Economists say trade issues do not fall under the Fed’s mandate.
“The Federal Reserve is not equipped to fight President Trump’s trade war,” said Joe Brusuelas, chief economist at research firm RSM. “It’s very clear that the Fed has elevated the risks around President Trump’s trade war to the top of the list. That message was received loud and clear at the White House.”
Powell’s remarks enraged Trump, who suggested the top Fed official could be a more dangerous threat to the U.S. economy than President Xi Jinping of China.
“We have a very strong dollar and a very weak Fed. I will work ‘brilliantly’ with both, and the U.S. will do great,” Trump tweeted. “My only question is, who is our bigger enemy, Jay Powell or Chairman Xi?”
Though Powell never mentioned Trump by name, his comments were seen as a clear rebuke to Trump’s escalating campaign to pressure the Fed into a massive rate cut amid rising anxiety about the U.S. economy.
More than a decade into a record-long stretch of economic expansion, unemployment is at historically low levels, wages are rising and consumer spending is increasing. And even as business investment has dropped and job growth has slowed, the U.S. is outpacing other industrialized nations.
Still, a recent series of economic red flags has sparked fears of an impending U.S. recession in the next 12 to 18 months. Economists have raised their odds for a downturn after weeks of turmoil in the bond market, a contraction in the manufacturing sector and escalating trade tensions.
Trump has long dismissed the Fed’s independence from the administration, arguing the central bank should assist in his trade battles with China and the European Union by cutting interest rates. Lower rates would not only stimulate the economy, it also would make American exports less expensive in foreign markets.
Powell and the Fed have been under pressure from Trump and Wall Street to ease interest rates after hiking them four times in 2018. The central bank held rates steady for the first half of 2019 before cutting them in July for the first time since 2008, as a hedge against global headwinds.

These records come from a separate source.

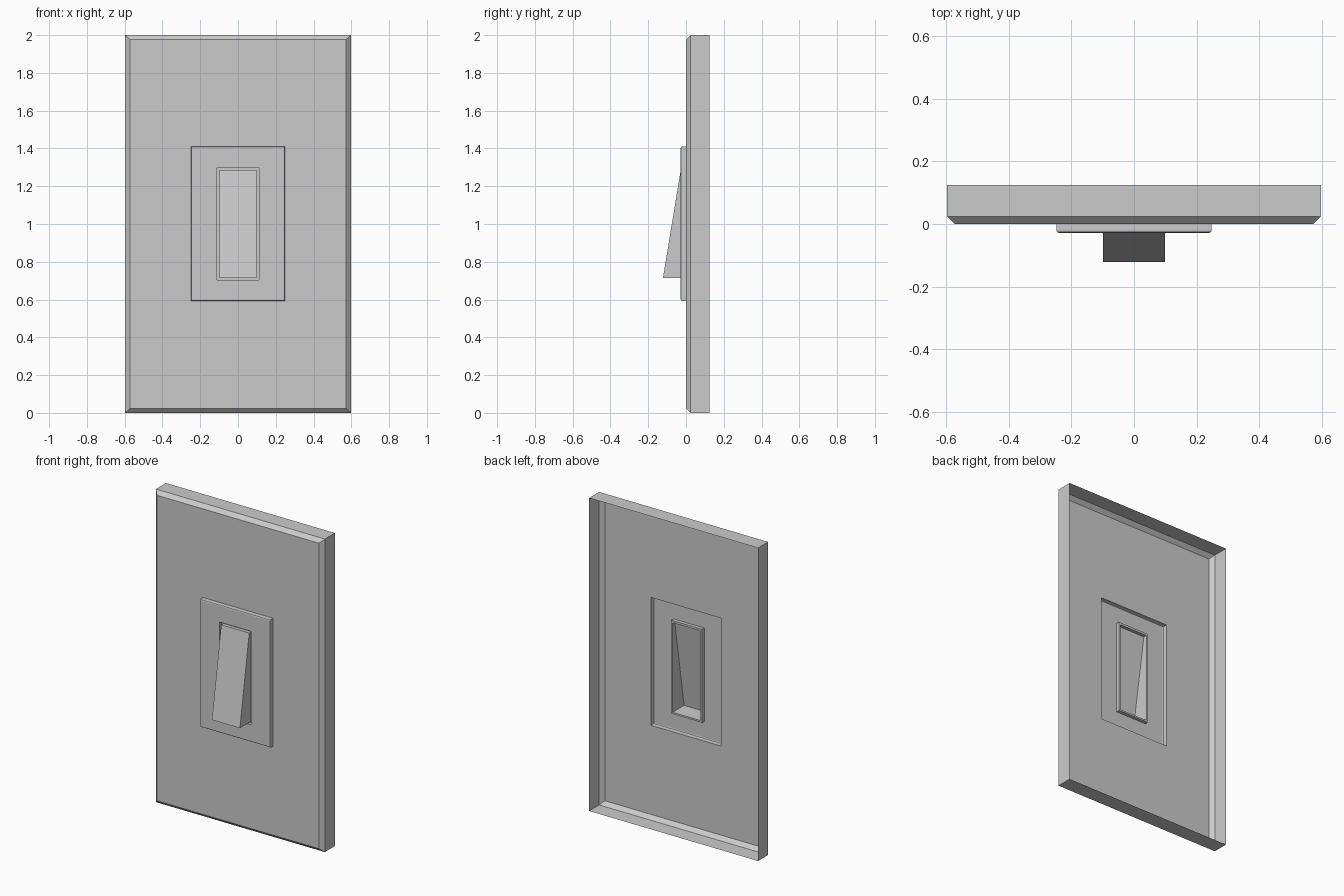
import bpy, bmesh

if "Cube" in bpy.data.objects:
    bpy.data.objects.remove(bpy.data.objects["Cube"])


def ring(half_w, z0, z1, y_low, y_top=None):
    """Rectangle facing -y; its top edge may sit at another depth."""
    y_top = y_low if y_top is None else y_top
    return [(-half_w, y_low, z0), (half_w, y_low, z0),
            (half_w, y_top, z1), (-half_w, y_top, z1)]


def shell(name, rings, cap=False):
    """Open shell lofted through rectangular rings, from back to front."""
    bm = bmesh.new()
    loops = [[bm.verts.new(p) for p in r] for r in rings]
    for a, b in zip(loops, loops[1:]):
        for i in range(4):
            j = (i + 1) % 4
            bm.faces.new((a[i], a[j], b[j], b[i]))
    if cap:
        bm.faces.new(loops[-1])
    mesh = bpy.data.meshes.new(name)
    bm.to_mesh(mesh)
    bm.free()
    obj = bpy.data.objects.new(name, mesh)
    bpy.context.collection.objects.link(obj)
    return obj


FRAME = (0.248, 0.593, 1.41)   # half width, bottom, top
SLOT = (0.11, 0.703, 1.30)
ROCKER = (0.099, 0.714, 1.286)

# Cover plate: open back, chamfered front edge, opening for the frame
shell("wall_plate", [
    ring(0.597, 0.0, 2.0, 0.125),
    ring(0.597, 0.0, 2.0, 0.024),
    ring(0.573, 0.024, 1.976, 0.0),
    ring(*FRAME, 0.0),
])

# Raised frame with a softened edge and a shallow groove round the rocker
w, z0, z1 = FRAME
rounding = [(0.0, -0.021), (0.002, -0.026), (0.007, -0.028)]
shell("switch_frame", [ring(*FRAME, 0.0)]
      + [ring(w - d, z0 + d, z1 - d, y) for d, y in rounding]
      + [ring(*SLOT, -0.028), ring(*SLOT, -0.006), ring(*ROCKER, -0.006)])

# Tilted rocker, hollow from behind
shell("rocker", [ring(*ROCKER, -0.006), ring(*ROCKER, -0.122, -0.028)], cap=True)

Powell said Friday that while the U.S. economy appeared to be holding strong, the Fed would “act as appropriate to sustain the expansion,” mirroring language he used in June to open the door to a rate cut.
Ryan Sweet, director of real-time economics for Moody’s Analytics, said Powell’s speech “gave markets mostly what they wanted” by acknowledging the risks facing the U.S. while pledging to respond to them.
“Powell appears to recognize that if the Fed doesn’t deliver what markets anticipate, financial market conditions could tighten significantly,” Sweet wrote in a Friday research note, projecting the Fed will cut rates by 0.25 percentage point next month and again in December.
But a moderate rate cut will likely do little to appease Trump, who has called on the Fed to halve the 2 percent to 2.25 percent federal funds rate range. The president’s pressure on the Fed is expected to grow after China announced tariffs on $75 billion in U.S. goods Friday, prompting Trump to threaten retaliation.
Brusuelas said the Fed would only cut rates by Trump’s requested 1 percent in the midst of panic akin to the 2008 financial crisis, but “we are nowhere near that right now.”
“What Mr. Trump is asking is highly unusual and it clearly has to do with his prospects for reelection,” Brusuelas said. “It’s signaling weakness and concern about the U.S. economy, not for the sake of the economy and the citizens that inhabit it, but for his political prospects.”